We’re also dealing with the complicated and intense results of a very generous, but messy bequest. Who knew that ministry would include learning estate law, knowing the legal definition of fraud, writing letters to lawyers, and trying to balance the spirit of our congregation’s values with the realities of needing to ensure the church’s future by being assertive about our legal rights and responsibilities? I guess I could have guessed that this might happen–but I still would not have been fully prepared. When a large amount of money is at stake, it is nerve-wracking and intense. Thank heaven for an endowment committee that really cares and is willing to work hard for the future of the congregation.
As I also hinted, I was dealing with some health issues. Tests and more tests–none of them fun. Luckily, I can say that other than my lack of fitness, I was given a clean bill of health this week. Whew. Hopefully this means less time with doctors and more time with friends, family, and congregants.
It’s a funny year for me–a result of the sabbatical. I’ve been in the pulpit every week since August 5th. For some reason, I didn’t schedule any real time off until late September. What was I thinking? I guess I only half-remembered that the pace of the beginning of the year is exhausting, and didn’t predict all these other issues. So, I have to take very good care of myself this month. At the end of the month, I’m traveling east to preach and lead a discussion/workshop at a friend’s congregation. That will be a break, even if it’s also work. And there is a lot happening between now and then.

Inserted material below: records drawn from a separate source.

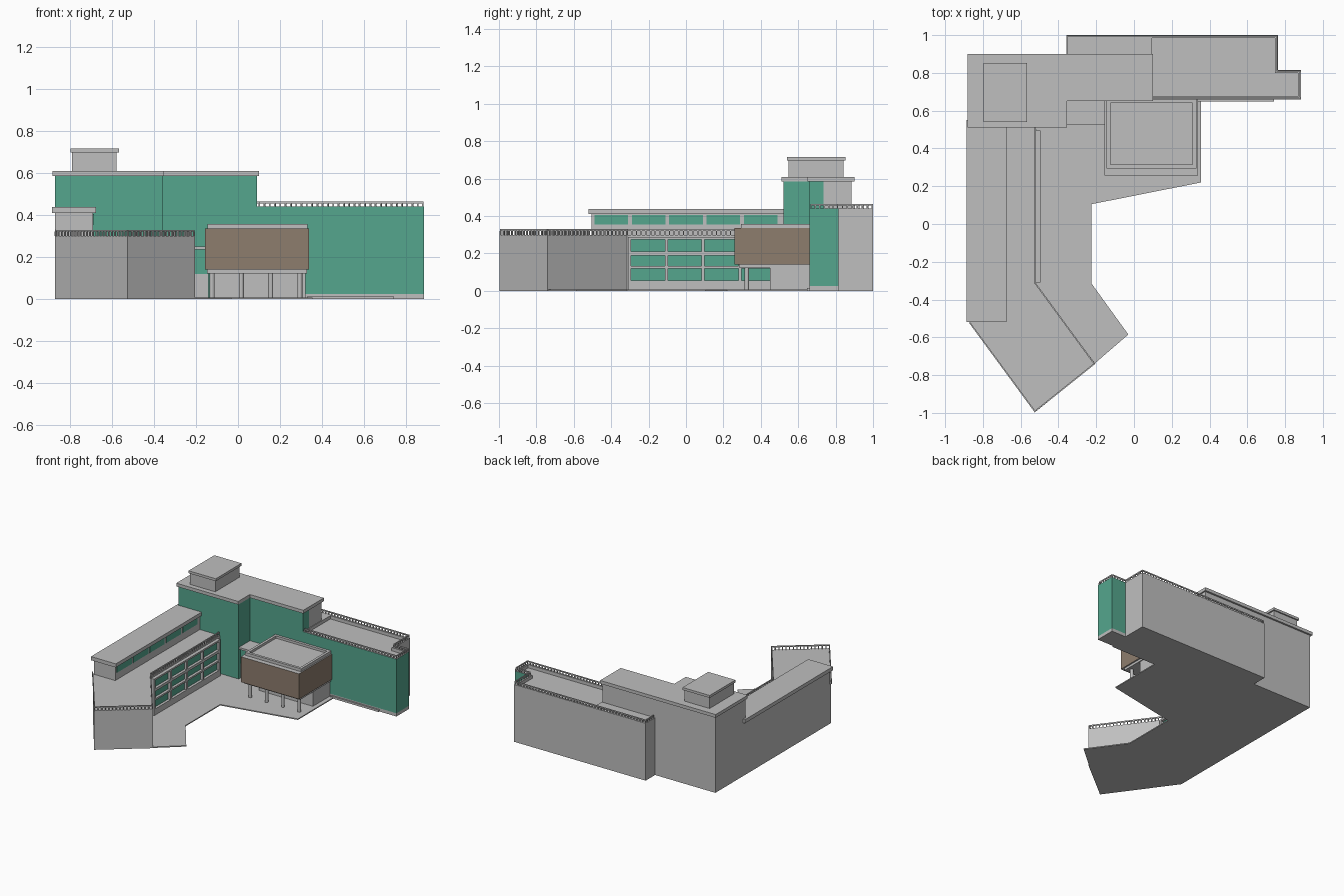
import bpy, bmesh
from mathutils import Vector

cube = bpy.data.objects.get("Cube")
if cube:
    bpy.data.objects.remove(cube, do_unlink=True)


def material(name, rgb):
    m = bpy.data.materials.new(name)
    m.use_nodes = True
    col = (*rgb, 1)
    m.diffuse_color = col
    m.node_tree.nodes["Principled BSDF"].inputs["Base Color"].default_value = col
    return m


CONCRETE = material("concrete grey", (0.52, 0.52, 0.52))
GLASS = material("green glass", (0.09, 0.38, 0.27))
BROWN = material("brown cladding", (0.27, 0.205, 0.155))


def finish(bm, name, mats):
    me = bpy.data.meshes.new(name)
    bm.to_mesh(me)
    bm.free()
    for m in mats:
        me.materials.append(m)
    ob = bpy.data.objects.new(name, me)
    bpy.context.collection.objects.link(ob)
    return ob


def prism(name, outline, z0, z1, mats=(CONCRETE,), rule=None, rim=0, sink=0):
    """Extruded outline; rule marks second-colour faces, rim and sink recess the top."""
    bm = bmesh.new()
    base = bm.faces.new([bm.verts.new((x, y, z0)) for x, y in outline])
    ext = bmesh.ops.extrude_face_region(bm, geom=[base])
    for v in ext["geom"]:
        if isinstance(v, bmesh.types.BMVert):
            v.co.z = z1
    bmesh.ops.recalc_face_normals(bm, faces=bm.faces)
    bm.normal_update()
    if rule:
        for f in bm.faces:
            f.material_index = int(rule(f.normal, f.calc_center_median()))
    if rim:
        top = [f for f in bm.faces if f.normal.z > 0.9]
        bmesh.ops.inset_region(bm, faces=top, thickness=rim)
        inner = bmesh.ops.extrude_face_region(bm, geom=top)
        bmesh.ops.delete(bm, geom=top, context="FACES_ONLY")
        for v in inner["geom"]:
            if isinstance(v, bmesh.types.BMVert):
                v.co.z -= sink
        bmesh.ops.recalc_face_normals(bm, faces=bm.faces)
    return finish(bm, name, mats)


def rect(x0, x1, y0, y1):
    return [(x0, y0), (x1, y0), (x1, y1), (x0, y1)]


def box(name, x0, x1, y0, y1, z0, z1, mat=CONCRETE, **kw):
    return prism(name, rect(x0, x1, y0, y1), z0, z1, (mat,), **kw)


def add_bar(bm, a, b, z0, z1, w):
    """Upright-sided bar running from a to b in plan."""
    a, b = Vector(a), Vector(b)
    d = (b - a).normalized() * w / 2
    n = Vector((-d.y, d.x))
    pts = [a - n, b - n, b + n, a + n]
    lo = [bm.verts.new((*p, z0)) for p in pts]
    hi = [bm.verts.new((*p, z1)) for p in pts]
    bm.faces.new(lo[::-1])
    bm.faces.new(hi)
    for i in range(4):
        j = (i + 1) % 4
        bm.faces.new((lo[i], lo[j], hi[j], hi[i]))


def railing(name, path, z, h, step=0.025, w=0.007):
    bm = bmesh.new()
    for a, b in zip(path, path[1:]):
        a, b = Vector(a), Vector(b)
        add_bar(bm, a, b, z + h - 0.009, z + h, w)
        count = max(1, round((b - a).length / step))
        side = (b - a).normalized() * w / 2
        for i in range(count + 1):
            p = a.lerp(b, i / count)
            add_bar(bm, p - side, p + side, z, z + h - 0.009, w)
    return finish(bm, name, (CONCRETE,))


# Courtyard paving
prism("courtyard_slab", [(0.355, 0.66), (0.355, 0.22), (-0.225, 0.105), (-0.225, -0.315),
      (-0.03, -0.585), (-0.21, -0.74), (-0.53, -0.31), (-0.53, 0.66)], 0, 0.008)

# West wing: angled lower block, set-back upper storey and terrace railing
prism("west_block", [(-0.87, -0.52), (-0.525, -0.997), (-0.205, -0.74), (-0.52, -0.315),
      (-0.52, 0.55), (-0.87, 0.55)], 0, 0.30)
box("west_upper_storey", -0.87, -0.69, -0.505, 0.55, 0.30, 0.41)
box("west_roof", -0.886, -0.675, -0.52, 0.55, 0.41, 0.438)
railing("west_railing", [(-0.868, -0.525), (-0.525, -0.992), (-0.21, -0.74),
        (-0.522, -0.315), (-0.522, 0.515)], 0.30, 0.03)
for i in range(5):
    y = -0.5 + i * 0.2
    box(f"clerestory_window_{i + 1}", -0.692, -0.686, y + 0.01, y + 0.19, 0.355, 0.405, GLASS)

# Courtyard window wall: glass behind a projecting grid
box("window_wall_glass", -0.522, -0.515, -0.3, 0.5, 0.02, 0.285, GLASS)
for i in range(5):
    y = -0.31 + i * 0.197
    box(f"window_mullion_{i + 1}", -0.522, -0.495, y, y + 0.016, 0.008, 0.285)
for i, (z0, z1) in enumerate([(0.008, 0.055), (0.12, 0.133), (0.19, 0.21), (0.275, 0.288)]):
    box(f"window_transom_{i + 1}", -0.522, -0.495, -0.31, 0.494, z0, z1)

# Tall block with glazed front, overhanging roof and rooftop room
prism("tall_block", [(-0.87, 0.522), (-0.36, 0.522), (-0.36, 0.66), (0.09, 0.66), (0.09, 0.735),
      (0.09, 0.886), (-0.87, 0.886)], 0, 0.585, (CONCRETE, GLASS),
      lambda n, c: n.y < -0.5 or (n.x > 0.5 and c.y < 0.72))
prism("tall_roof", [(-0.882, 0.51), (-0.355, 0.51), (-0.355, 0.65), (0.1, 0.65), (0.1, 0.9),
      (-0.882, 0.9)], 0.585, 0.61)
box("rooftop_room", -0.79, -0.577, 0.548, 0.842, 0.61, 0.697)
box("rooftop_room_roof", -0.798, -0.567, 0.54, 0.852, 0.697, 0.716)

# East wing: recessed roof, glazed front and end bay
east = [(0.08, 0.66), (0.885, 0.66), (0.885, 0.815), (0.762, 0.815), (0.762, 1), (0.08, 1)]
prism("east_base", east, 0, 0.025)
prism("east_wing", east, 0.025, 0.44, (CONCRETE, GLASS),
      lambda n, c: n.y < -0.5 or (c.y < 0.82 and (n.x > 0.5 or n.y > 0.5)), 0.022, 0.025)
box("east_rear_strip", -0.357, 0.08, 0.87, 1, 0, 0.44)
railing("east_railing", [(0.1, 0.668), (0.88, 0.668), (0.88, 0.81), (0.757, 0.81), (0.757, 0.995),
        (-0.353, 0.995), (-0.353, 0.9)], 0.44, 0.025)
box("front_kerb", 0.33, 0.74, 0.648, 0.66, 0, 0.016)

# Entrance link and canopy
box("entrance_wall", -0.36, -0.14, 0.545, 0.665, 0, 0.12)
box("entrance_glass", -0.36, -0.14, 0.545, 0.665, 0.12, 0.235, GLASS)
box("entrance_canopy", -0.36, -0.14, 0.525, 0.665, 0.235, 0.25)

# Raised brown room on columns
prism("raised_room", rect(-0.157, 0.338, 0.258, 0.66), 0.14, 0.335, (CONCRETE, BROWN),
      lambda n, c: abs(n.z) < 0.5)
box("raised_room_floor", -0.147, 0.328, 0.285, 0.66, 0.122, 0.14)
box("raised_room_parapet", -0.145, 0.33, 0.295, 0.66, 0.335, 0.357, rim=0.028, sink=0.018)
box("lobby", -0.135, 0.322, 0.45, 0.665, 0, 0.122)
for i in range(4):
    bm = bmesh.new()
    bmesh.ops.create_cone(bm, cap_ends=True, segments=12, radius1=0.012, radius2=0.012, depth=0.122)
    bmesh.ops.translate(bm, verts=bm.verts, vec=(-0.123 + i * 0.139, 0.325, 0.061))
    finish(bm, f"column_{i + 1}", (CONCRETE,))
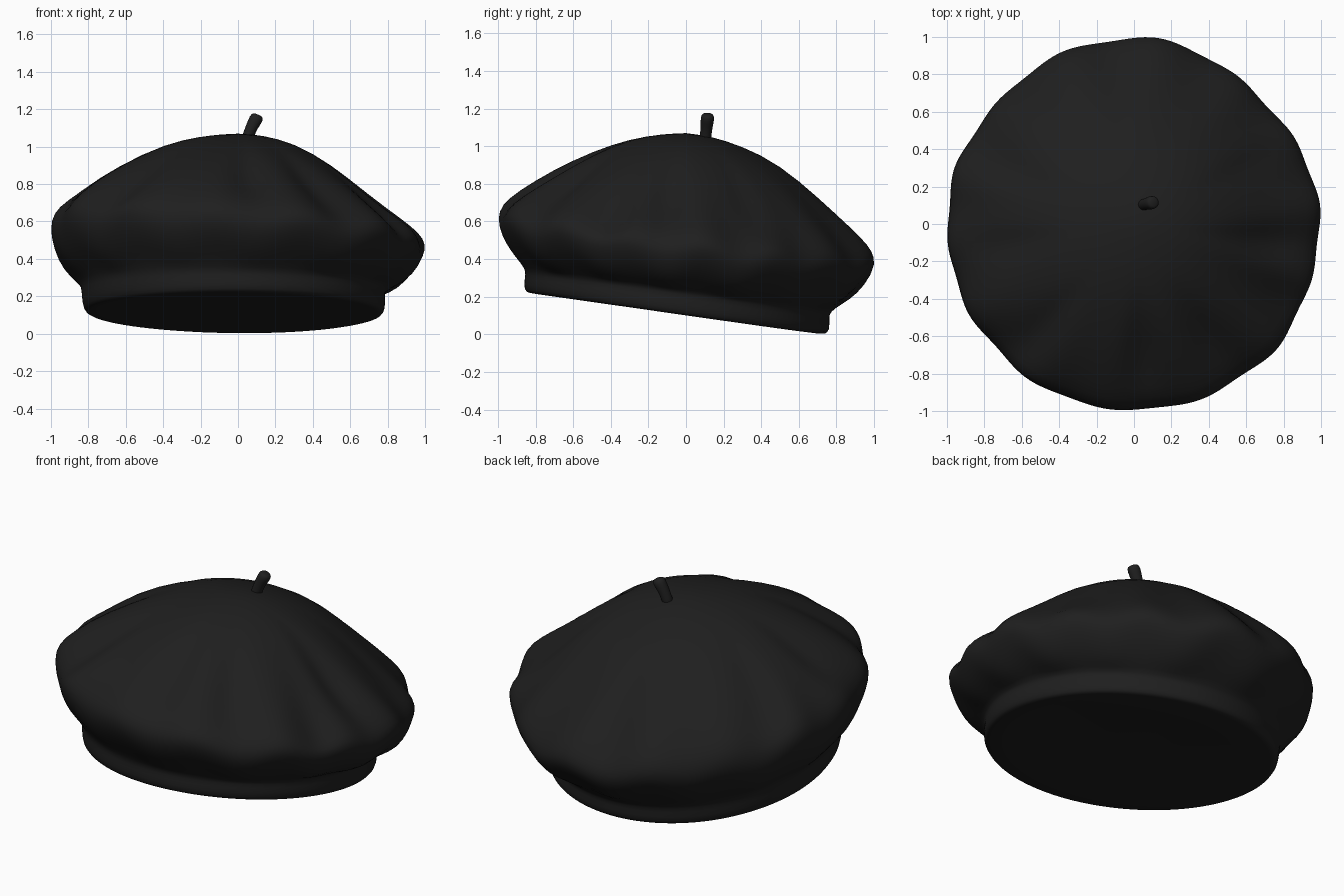
import bpy, bmesh, math
from mathutils import Vector

if "Cube" in bpy.data.objects:
    bpy.data.objects.remove(bpy.data.objects["Cube"])

felt = bpy.data.materials.new("charcoal felt")
felt.diffuse_color = (0.0135, 0.0135, 0.0135, 1)
felt.use_nodes = True
felt.node_tree.nodes["Principled BSDF"].inputs["Base Color"].default_value = felt.diffuse_color


def finish(bm, name, angle):
    bmesh.ops.recalc_face_normals(bm, faces=bm.faces)
    mesh = bpy.data.meshes.new(name)
    bm.to_mesh(mesh)
    bm.free()
    mesh.materials.append(felt)
    ob = bpy.data.objects.new(name, mesh)
    bpy.context.collection.objects.link(ob)
    sub = ob.modifiers.new("smooth", 'SUBSURF')
    sub.levels = sub.render_levels = 1
    bpy.ops.object.select_all(action='DESELECT')
    ob.select_set(True)
    bpy.context.view_layer.objects.active = ob
    bpy.ops.object.modifier_apply(modifier="smooth")
    bpy.ops.object.shade_smooth_by_angle(angle=math.radians(angle))
    return ob


def around(vals, t):
    """Blend front, right, back and left values smoothly around the hat."""
    f, r, b, l = vals
    return ((f + r + b + l) / 4 + (r - l) / 2 * math.cos(t)
            + (b - f) / 2 * math.sin(t) + (r + l - f - b) / 4 * math.cos(2 * t))


def bump(t, centre, width):
    d = (t - centre + math.pi) % (2 * math.pi) - math.pi
    return math.exp(-(d / width) ** 2)


def loft(bm, rings):
    for a, b in zip(rings, rings[1:]):
        n = len(a)
        for i in range(n):
            j = (i + 1) % n
            bm.faces.new((a[i], a[j], b[j], b[i]))


def fan(bm, ring, co):
    c = bm.verts.new(co)
    for i in range(len(ring)):
        bm.faces.new((ring[i], ring[(i + 1) % len(ring)], c))


# Profile rows: radii (front, right, back, left), then heights
BAND = [
    ((.835, .768, .738, .80), (.220, .10, .0, .11)),
    ((.862, .785, .765, .825), (.232, .125, .02, .125)),
    ((.858, .785, .76, .835), (.30, .19, .085, .20)),
    ((.85, .78, .765, .835), (.335, .23, .12, .25)),
]
CROWN = [
    ((.88, .85, .83, .87), (.38, .25, .16, .29)),
    ((.945, .945, .925, .95), (.46, .32, .23, .37)),
    ((.99, .99, .995, .995), (.54, .40, .32, .47)),
    ((1.005, 1.003, 1.005, 1.006), (.61, .46, .385, .55)),
    ((.985, .97, .97, .992), (.675, .525, .46, .63)),
    ((.90, .88, .88, .92), (.75, .605, .56, .715)),
    ((.72, .70, .70, .75), (.865, .75, .735, .845)),
    ((.50, .50, .50, .50), (.97, .91, .90, .97)),
    ((.30, .30, .30, .30), (1.038, 1.018, 1.0, 1.036)),
    ((.13, .13, .13, .13), (1.064, 1.06, 1.053, 1.062)),
]
# How strongly the rim scallops act on each crown row
WAVE = [.3, 1, 1, 1, .8, .5, .1, 0, 0, 0]
# Folds pressed into the crown: x, y, depth
DENTS = [(-.76, .33, .055), (.68, .35, .05), (.70, -.1, .07), (.05, -.70, .065),
         (.40, -.64, .055), (-.77, -.12, .055), (-.54, -.62, .065),
         (.78, -.38, .05), (-.1, .84, .03)]
SEG = 112


def fold(x, y):
    r, t = math.hypot(x, y), math.atan2(y, x)
    drop = 0
    for dx, dy, depth in DENTS:
        dr = r - math.hypot(dx, dy)
        drop += depth * bump(t, math.atan2(dy, dx), .13) * math.exp(-(dr / .14) ** 2)
    return drop


def ring(bm, radii, heights, wave=0, folds=False):
    out = []
    for i in range(SEG):
        t = 2 * math.pi * i / SEG
        s = .7 * math.sin(14 * t + .9 * math.sin(2 * t)) + .3 * math.sin(9 * t + 1)
        # flatter back corners, fuller front right corner
        corner = (.015 * bump(t, -.25 * math.pi, .3) - .042 * bump(t, .25 * math.pi, .36)
                  - .02 * bump(t, .75 * math.pi, .3))
        r = around(radii, t) * (1 + wave * (.012 * (s - .35) + corner))
        z = around(heights, t) + .03 * wave * s
        x, y = r * math.cos(t), r * math.sin(t)
        if folds:
            z -= fold(x, y)
        out.append(bm.verts.new((x, y, z)))
    return out


# Hat: closed flat underside, head band, billowing crown
bm = bmesh.new()
rings = []
for k in (.5, .97):
    base_r, base_z = BAND[0]
    mid = sum(base_z) / 4
    rings.append(ring(bm, [v * k for v in base_r],
                      [mid + (v - mid) * k for v in base_z]))
rings += [ring(bm, r, z) for r, z in BAND]
rings += [ring(bm, r, z, w, i > 3) for i, ((r, z), w) in enumerate(zip(CROWN, WAVE))]
loft(bm, rings)
fan(bm, rings[0], (0, 0, sum(BAND[0][1]) / 4))
fan(bm, rings[-1], (0, 0, 1.07))
finish(bm, "beret_body", 50)

# Stalk: short bent tube with a blunt tip
bm = bmesh.new()
path = [(.045, .10, 1.02), (.055, .105, 1.06), (.075, .11, 1.11),
        (.098, .115, 1.15), (.106, .115, 1.17)]
sizes = [.034, .032, .034, .040, .032]
axis = Vector((.42, .05, 1)).normalized()
u = axis.cross(Vector((0, 1, 0))).normalized()
v = axis.cross(u)
rings = []
for p, s in zip(path, sizes):
    rings.append([bm.verts.new(Vector(p) + s * (u * math.cos(a) + v * math.sin(a)))
                  for a in (2 * math.pi * i / 10 for i in range(10))])
loft(bm, rings)
fan(bm, rings[0], path[0])
fan(bm, rings[-1], Vector(path[-1]) + axis * .003)
finish(bm, "top_stalk", 50)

Oh, I almost forgot! This is the congregation’s 25th Anniversary year! So there are a bunch of things happening to begin preparing for a big celebration. It’s my hope that we’ll have all the former ministers of the congregation, a good turnout of lay folks who’ve moved away, and Rev. Bill Sinkford, President of the Unitarian Universalist Association with us to celebrate. Coordinating those schedules is not easy, but it is beginning to come together.
So–that’s a brief update. Hopefully, I’ll be able to engage in some of the more interesting discussion happening in the UU blogosphere. It’s not that I don’t have opinions! It’s that I’m searching for time. If you have any extra…be sure to send it my way.